Since we spent two hours driving there and completed the course in order 1 hour (yeah, all I wanted to do), especially as apparently it on average takes about two hours to complete (this maybe a little different because of the different course). We hung around and helped out, Dave spent about 6 hours on the wall, helping people get over it (which was gave them a massive boost and sense of achievement, especially those that had their own self doubt (too heavy, they just can't do it or those that a scared of heights). I just handed out flyers, helped with the kids run and took some photos. It was the least we can do to help out.
Since starting this journey, I never would have predicated how far that I have come. Having a goal has helped keep me focused on my training (the diet is still a hard part), but baby steps. The diet has improved and I have cut a lot of the crap that I used to eat especially the muffins and cookies, although a treat once in a while doesn't hurt. Anyway, since starting I have achieved so much including doing things that I never thought I was capable of and getting my own PBs. This also helps when your doing a class with some great people.
The Thursday night Met Con class is always hard, especially when you get that sick feeling in the pit of your stomach when it comes to the sprint runs. No matter what I do, I still get nervous and feel sick, as soon as Jake mentions that its time trials its just such a horrible feeling.
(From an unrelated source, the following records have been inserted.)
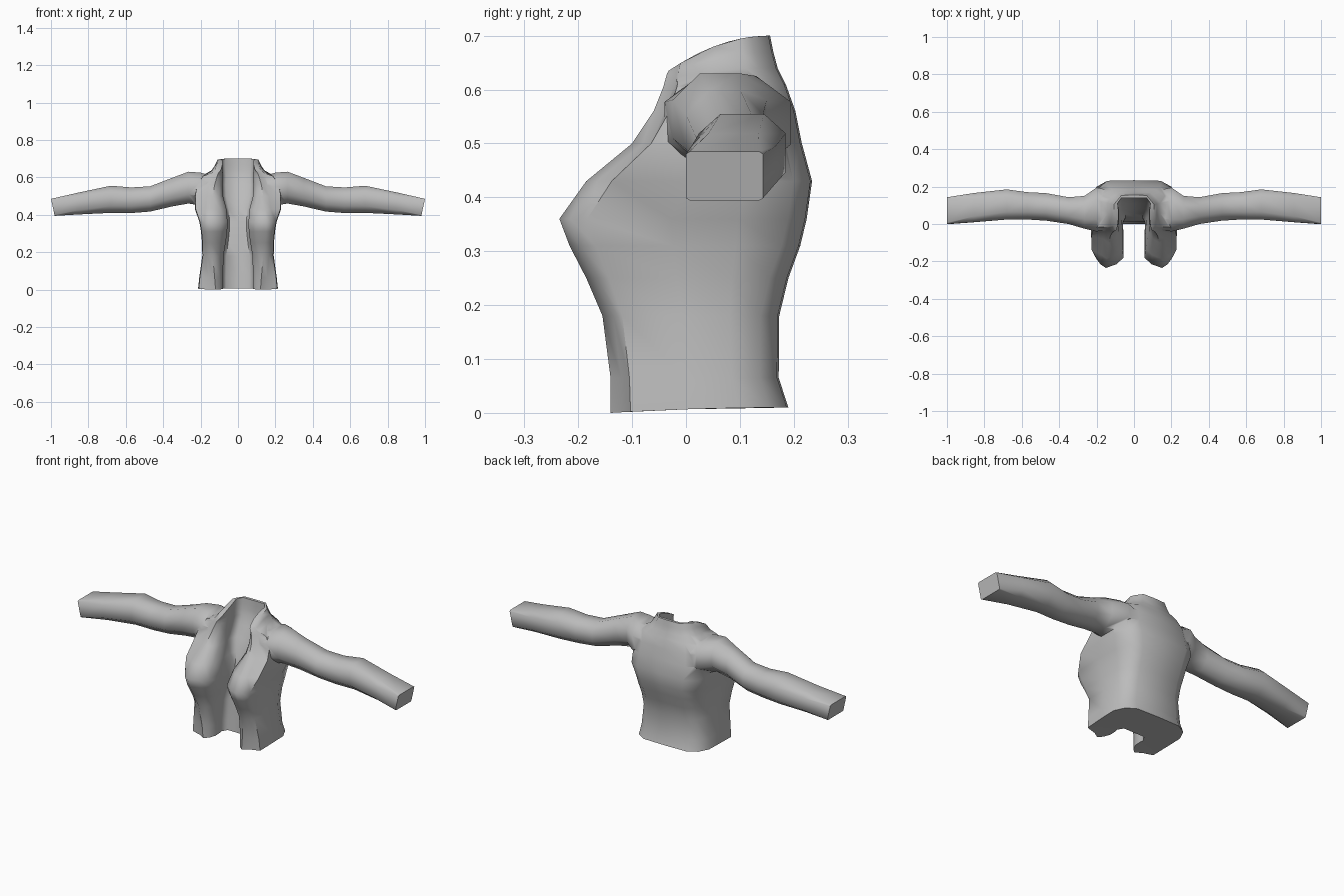
import bpy, bmesh

cloth = bpy.data.materials.new("grey_cloth")
cloth.diffuse_color = (0.5, 0.5, 0.5, 1)


def loft(name, rings):
    """Closed solid through rings of equal point count, capped at both ends."""
    bm = bmesh.new()
    loops = [[bm.verts.new(p) for p in r] for r in rings]
    n = len(rings[0])
    for a, b in zip(loops, loops[1:]):
        for i in range(n):
            j = (i + 1) % n
            bm.faces.new((a[i], a[j], b[j], b[i]))
    caps = [bm.faces.new(loops[0]), bm.faces.new(loops[-1])]
    bmesh.ops.triangulate(bm, faces=caps)
    bmesh.ops.recalc_face_normals(bm, faces=bm.faces[:])
    me = bpy.data.meshes.new(name)
    bm.to_mesh(me)
    bm.free()
    me.materials.append(cloth)
    ob = bpy.data.objects.new(name, me)
    bpy.context.collection.objects.link(ob)
    return ob


def torso_ring(z, drop, sx, yb, yf, bx, slot, iy):
    """Open-fronted C section: back, side, front panel, slot, lining."""
    ym = yb * 0.45 + yf * 0.55
    half = [(sx * 0.62, yb - 0.003), (sx * 0.87, yb - 0.035),
            (sx, yb * 0.72 + yf * 0.28), (sx, ym),
            (sx * 0.5 + max(bx + 0.03, sx * 0.97) * 0.5, yf * 0.75 + ym * 0.25),
            (min(bx + 0.03, sx * 0.95), yf + 0.02), (bx, yf),
            (slot * 0.6 + bx * 0.4, yf + 0.02), (slot, yf + 0.055),
            (slot, iy * 0.5 + (yf + 0.05) * 0.5), (slot * 1.05, iy - 0.03),
            (slot * 0.8, iy)]
    pts = [(0, yb)] + half + [(0, iy)] + [(-x, y) for x, y in reversed(half)]
    return [(x, y, z - drop * ((yb - y) / (yb - yf)) ** 2) for x, y in pts]


# Torso: z, front drop, side x, back y, front y, bust x, slot x, lining y
torso = loft("jacket_body", [torso_ring(*r) for r in (
    (0.010, 0.010, 0.213, 0.190, -0.140, 0.120, 0.080, 0.000),
    (0.065, 0.000, 0.207, 0.172, -0.140, 0.125, 0.080, 0.004),
    (0.180, 0.000, 0.191, 0.173, -0.155, 0.135, 0.078, 0.012),
    (0.250, 0.000, 0.192, 0.190, -0.185, 0.145, 0.066, 0.020),
    (0.310, 0.000, 0.198, 0.212, -0.216, 0.150, 0.058, 0.030),
    (0.360, 0.000, 0.206, 0.224, -0.235, 0.150, 0.056, 0.038),
    (0.430, 0.000, 0.230, 0.234, -0.185, 0.145, 0.062, 0.055),
    (0.500, 0.000, 0.232, 0.215, -0.100, 0.135, 0.080, 0.080),
    (0.560, 0.000, 0.222, 0.203, -0.060, 0.125, 0.082, 0.110),
    (0.610, 0.005, 0.190, 0.185, -0.042, 0.112, 0.080, 0.130),
    (0.640, 0.020, 0.140, 0.170, -0.038, 0.106, 0.082, 0.135),
    (0.670, 0.040, 0.122, 0.162, -0.035, 0.100, 0.084, 0.138),
    (0.700, 0.065, 0.108, 0.156, -0.032, 0.095, 0.084, 0.140),
)])


def sleeve_ring(x, yf, yb, zb, zt, k, lean):
    cy, cz, hy, hz = (yf + yb) / 2, (zb + zt) / 2, (yb - yf) / 2, (zt - zb) / 2
    unit = [(-1, -k), (-k, -1), (k, -1), (1, -k), (1, k), (k, 1), (-k, 1), (-1, k)]
    return [(x + lean * v, cy + hy * u, cz + hz * v) for u, v in unit]


# Sleeves: x, front y, back y, bottom z, top z, squareness, end lean
profile = (
    (0.130, -0.030, 0.180, 0.470, 0.605, 0.45, 0),
    (0.200, -0.040, 0.195, 0.450, 0.625, 0.45, 0),
    (0.265, -0.025, 0.150, 0.460, 0.630, 0.42, 0),
    (0.350, 0.000, 0.143, 0.445, 0.598, 0.42, 0),
    (0.470, 0.018, 0.165, 0.417, 0.552, 0.42, 0),
    (0.570, 0.024, 0.170, 0.409, 0.546, 0.45, 0),
    (0.680, 0.024, 0.185, 0.410, 0.555, 0.50, 0),
    (0.850, 0.010, 0.166, 0.402, 0.518, 0.60, 0.005),
    (0.990, 0.000, 0.143, 0.394, 0.485, 0.90, 0.010),
)
for side, label in ((1, "right_sleeve"), (-1, "left_sleeve")):
    rings = [[(side * x, y, z) for x, y, z in sleeve_ring(*r)] for r in profile]
    sleeve = loft(label, rings)
    sleeve.hide_render = True
    sleeve.hide_set(True)
    # Sew the sleeve to the body
    join = torso.modifiers.new(label, "BOOLEAN")
    join.operation = "UNION"
    join.solver = "EXACT"
    join.object = sleeve

# Bake the seams, drop the helpers and shade smooth
bpy.context.view_layer.update()
dg = bpy.context.evaluated_depsgraph_get()
mesh = bpy.data.meshes.new_from_object(torso.evaluated_get(dg))
torso.modifiers.clear()
torso.data = mesh
for label in ("right_sleeve", "left_sleeve"):
    bpy.data.objects.remove(bpy.data.objects[label])
bpy.context.view_layer.objects.active = torso
torso.select_set(True)
bpy.ops.object.shade_smooth_by_angle(angle=1.0)
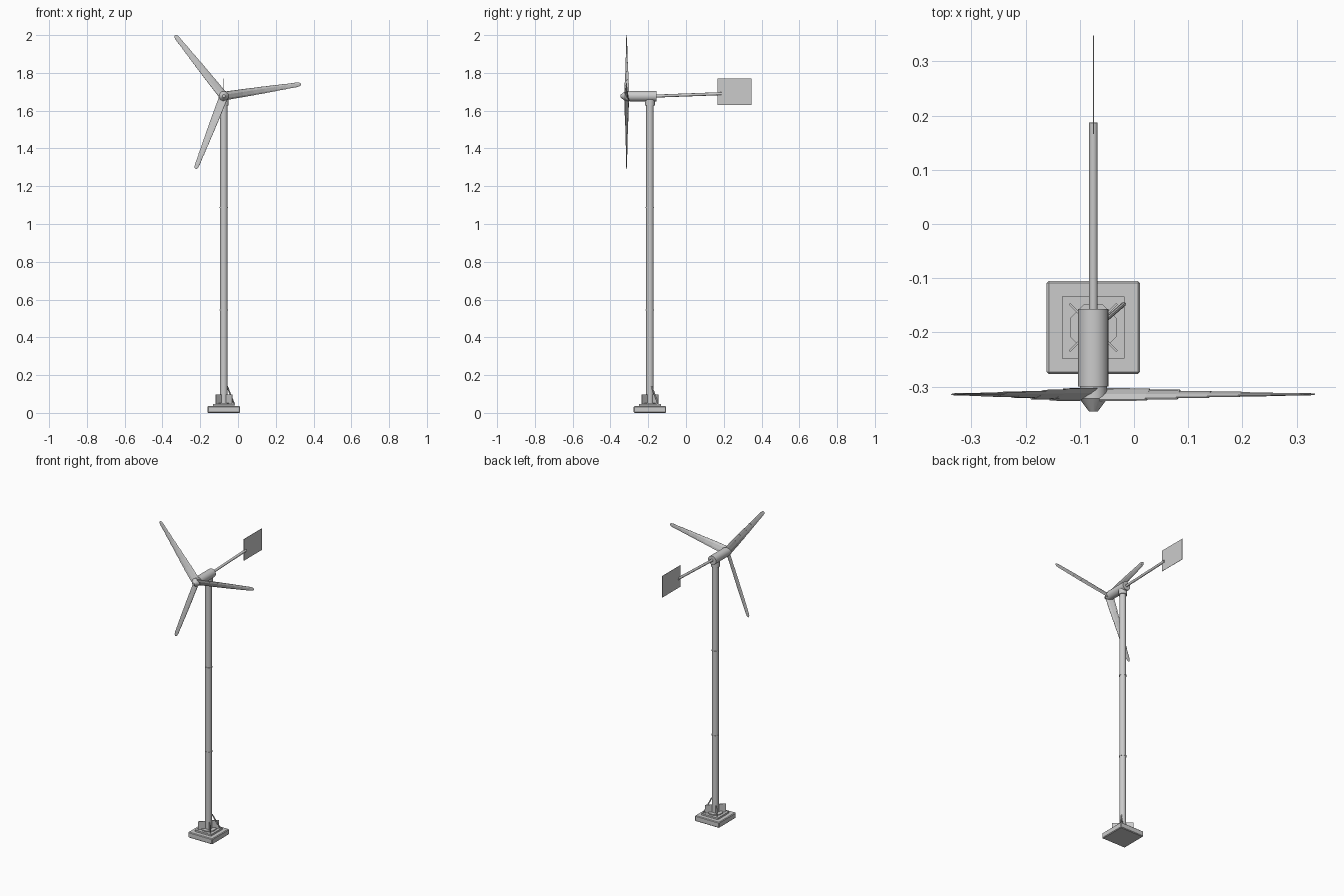
import bpy, bmesh, math
from mathutils import Vector, Matrix

if "Cube" in bpy.data.objects:
    bpy.data.objects.remove(bpy.data.objects["Cube"])

CX, CY = -0.075, -0.191          # tower axis
HUB = Vector((CX, -0.314, 1.677))  # rotor centre


def finish(name, bm, smooth=False):
    bmesh.ops.recalc_face_normals(bm, faces=bm.faces)
    me = bpy.data.meshes.new(name)
    bm.to_mesh(me)
    bm.free()
    ob = bpy.data.objects.new(name, me)
    bpy.context.collection.objects.link(ob)
    if smooth:
        bpy.context.view_layer.objects.active = ob
        ob.select_set(True)
        bpy.ops.object.shade_smooth_by_angle(angle=math.radians(35))
        ob.select_set(False)
    return ob


def rod(name, a, b, r1, r2=None, sides=16, turn=0.0, smooth=True):
    a, b = Vector(a), Vector(b)
    d = b - a
    bm = bmesh.new()
    m = (Matrix.Translation((a + b) / 2) @ d.to_track_quat('Z', 'Y').to_matrix().to_4x4()
         @ Matrix.Rotation(turn, 4, 'Z'))
    bmesh.ops.create_cone(bm, cap_ends=True, segments=sides, radius1=r1,
                          radius2=r1 if r2 is None else r2, depth=d.length, matrix=m)
    return finish(name, bm, smooth)


def box(name, centre, size, angle=0.0, bevel=0.0):
    bm = bmesh.new()
    m = (Matrix.Translation(centre) @ Matrix.Rotation(angle, 4, 'Z')
         @ Matrix.Diagonal((*size, 1)))
    bmesh.ops.create_cube(bm, size=1, matrix=m)
    if bevel:
        bmesh.ops.bevel(bm, geom=bm.edges[:], offset=bevel, segments=1, affect='EDGES')
    return finish(name, bm)


# Footing: two stacked slabs and a flange
box("base_slab", (CX, CY, 0.018), (0.172, 0.172, 0.036), bevel=0.004)
box("base_plate", (CX, CY, 0.040), (0.115, 0.115, 0.012))
rod("base_flange", (CX, CY, 0.045), (CX, CY, 0.052), 0.046, sides=8,
    turn=math.pi / 8, smooth=False)

# Diagonal stiffener plates and one brace
for i in range(4):
    a = math.radians(45 + 90 * i)
    box(f"stiffener_{i + 1}", (CX + 0.039 * math.cos(a), CY + 0.039 * math.sin(a), 0.071),
        (0.046, 0.004, 0.055), a)
rod("base_brace", (CX + 0.018, CY + 0.010, 0.14), (CX + 0.056, CY + 0.043, 0.044),
    0.004, sides=8)

# Tower with joint rings
rod("tower", (CX, CY, 0.04), (CX, CY, 1.635), 0.020, sides=16)
for i, z in enumerate((0.545, 1.087)):
    rod(f"tower_joint_{i + 1}", (CX, CY, z - 0.003), (CX, CY, z + 0.003), 0.0225)
rod("yaw_collar", (CX, CY, 1.628), (CX, CY, 1.660), 0.026)

# Nacelle, hub and nose
rod("nacelle", (CX, -0.157, HUB.z), (CX, -0.300, HUB.z), 0.028, sides=20)
rod("hub", (CX, -0.297, HUB.z), (CX, -0.323, HUB.z), 0.025)
rod("nose_cone", (CX, -0.322, HUB.z), (CX, -0.346, HUB.z), 0.026, 0.008)

# Tail boom and flat vane
rod("tail_boom", (CX, -0.165, 1.677), (CX, 0.187, 1.690), 0.008, sides=12)
box("tail_vane", (CX, 0.257, 1.700), (0.002, 0.182, 0.138))

# Blade cross-section: chord and thickness fractions
SECTION = [(-0.5, 0.0), (-0.25, 0.4), (0.2, 0.5), (0.5, 0.15),
           (0.5, -0.15), (0.2, -0.5), (-0.25, -0.4)]
STOPS = [0.015, 0.100, 0.157, 0.215, 0.272, 0.330, 0.387]


def blade_ring(bm, angle, r, chord, thick, pitch):
    out = Vector((math.cos(angle), 0, math.sin(angle)))
    side = Vector((-math.sin(angle), 0, math.cos(angle)))
    front = Vector((0, -1, 0))
    c = side * math.cos(pitch) + front * math.sin(pitch)
    n = front * math.cos(pitch) - side * math.sin(pitch)
    return [bm.verts.new(HUB + out * r + c * (u * chord) + n * (v * thick))
            for u, v in SECTION]


def loft(bm, rings):
    k = len(SECTION)
    for a, b in zip(rings, rings[1:]):
        for i in range(k):
            bm.faces.new((a[i], a[(i + 1) % k], b[(i + 1) % k], b[i]))
    bm.faces.new(rings[0])
    bm.faces.new(rings[-1])


# Three blades, each a row of stepped, progressively less pitched segments
for b in range(3):
    ang = math.radians(8.8 + 120 * b)
    bm = bmesh.new()
    for i in range(6):
        chord, thick = 0.050 - 0.0047 * i, 0.010 - 0.001 * i
        pitch = math.radians(27 - 4.4 * i)
        rings = [blade_ring(bm, ang, STOPS[i], chord, thick, pitch),
                 blade_ring(bm, ang, STOPS[i + 1] + 0.003, chord * 0.94, thick * 0.95, pitch)]
        loft(bm, rings)
    # rounded tip
    loft(bm, [blade_ring(bm, ang, r, c, t, math.radians(4))
              for r, c, t in ((0.387, 0.024, 0.005), (0.404, 0.020, 0.004), (0.413, 0.009, 0.002))])
    finish(f"blade_{b + 1}", bm)
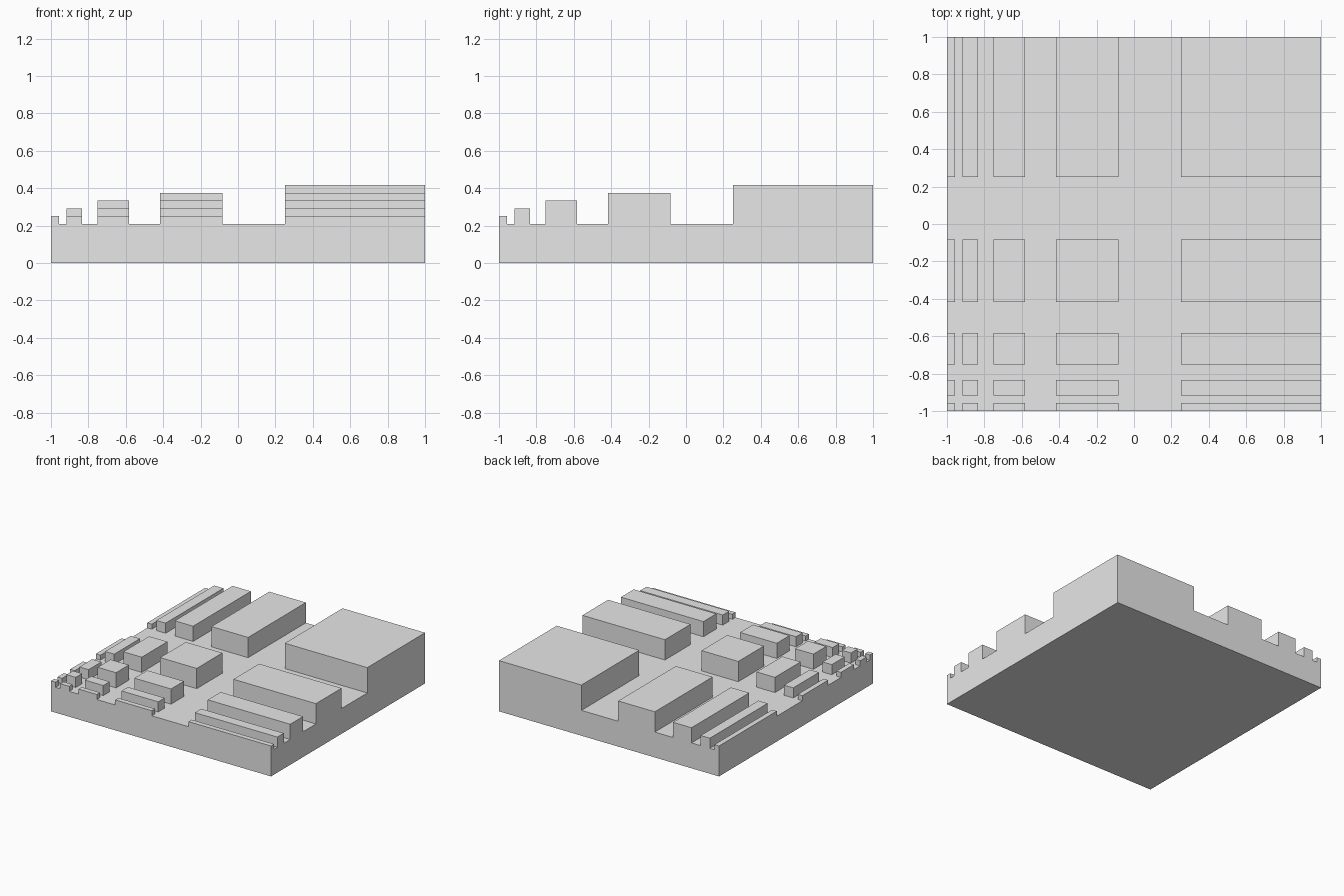
import bpy
import bmesh

old = bpy.data.objects.get("Cube")
if old:
    bpy.data.objects.remove(old, do_unlink=True)

UNIT = 2 / 48          # the whole layout sits on a 48-unit square
SLAB = 5 * UNIT        # slab thickness
# Block and gap borders along each axis: blocks are the even intervals
borders = [0, 1, 2, 4, 6, 10, 14, 22, 30, 48]
lines = [-1 + b * UNIT for b in borders]
count = len(lines) - 1

grey = bpy.data.materials.new("grey")
grey.use_nodes = True
grey.diffuse_color = (0.8, 0.8, 0.8, 1)
for node in grey.node_tree.nodes:
    if node.type == "BSDF_PRINCIPLED":
        node.inputs["Base Color"].default_value = (0.8, 0.8, 0.8, 1)


def raise_faces(bm, faces, height):
    """Extrude faces straight up and return the new top faces."""
    geom = bmesh.ops.extrude_face_region(bm, geom=faces)["geom"]
    verts = [g for g in geom if isinstance(g, bmesh.types.BMVert)]
    bmesh.ops.translate(bm, verts=verts, vec=(0, 0, height))
    return [g for g in geom if isinstance(g, bmesh.types.BMFace)]


def cell_index(value):
    """Interval along an axis that contains the value."""
    return sum(value > line for line in lines) - 1


# Footprint grid with uneven spacing
bm = bmesh.new()
grid = [[bm.verts.new((x, y, 0)) for x in lines] for y in lines]
cells = [bm.faces.new((grid[j][i], grid[j][i + 1], grid[j + 1][i + 1], grid[j + 1][i]))
         for j in range(count) for i in range(count)]

# Slab
top = raise_faces(bm, cells, SLAB)

# Blocks: each is as tall as the smaller of its column and row steps
for face in top:
    centre = face.calc_center_median()
    i, j = cell_index(centre.x), cell_index(centre.y)
    if i % 2 == 0 and j % 2 == 0:
        raise_faces(bm, [face], (min(i, j) // 2 + 1) * UNIT)
        if face.is_valid:      # drop any face left inside the solid
            bm.faces.remove(face)

bmesh.ops.recalc_face_normals(bm, faces=bm.faces[:])
mesh = bpy.data.meshes.new("stepped_block_slab")
bm.to_mesh(mesh)
bm.free()
mesh.materials.append(grey)
slab = bpy.data.objects.new("stepped_block_slab", mesh)
bpy.context.collection.objects.link(slab)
I should really be getting used to it, as its the same feeling I get every time I do an obstacle run.
The class started off with some sprint drills, side shuttles and bursts and then we went into the time trails. We must have all pushed each other as we all achieved our own PB's, of course we weren't going to stop at one and did another 2 rounds (untamed)
By the end of 3 rounds my legs and arms were like jelly, I don't actually think I could feel anything anymore but the scary thing is, I wouldn't have it any other way. I love pushing myself and being pushed, at the time I am thinking of so many things, including trying to correct posture, breathing, time, grip and anything else that went through my head. At the end of the day I know that it will be finished soon and that moment of sickness will soon pass, the part when I can breath again will soon be here and then give it another half an hour and I want to do it all again... Its a good job that its not quite half an hour but 12 hours later I will be doing it all again.
Its such a great feeling when you achieve something that you never thought you could achieve. You see other people doing it and you wish you could do it to, but the feeling of elation when you actually do it, there are no words to describe. Although as I am writing this, it feels like a dream and if it wasn't for other people in the gym I probably wouldn't actually think I did do it.
Apparently it is a lot harder for women to do pull ups then men, but is this just because of lack of training. It goes back to my monkey bar theory and kids, women develop a can't do attitude or that its a man thing, but in truth - how often do we try? Most women probably avoid it all costs, but now having achieved it, I know I can do it. Yes it was only one, but one is better then none. Now my next goal is to continue to be able to do them and of course increase the amount of reps.
Don't get me wrong I just didn't go up to the bar and do a pull up, I have been practising these for a very long time and building my strength. I started on a weighted pull up machine and then developed onto assisted band pull ups, first I was only doing it once a week, then I progressed to twice, now I try and do it every other day, even if I can only do a few or if I am feeling fatigued, I am still giving it a go and thats the main thing.
Doing this journey to the 24 hour endurance has really shown me that I can do things that I never thought I could do, I just need to try harder.
Keeping you posted on the OCR (Obstacle Course Racing) journey. Letting you know about courses, events and general health and fitness.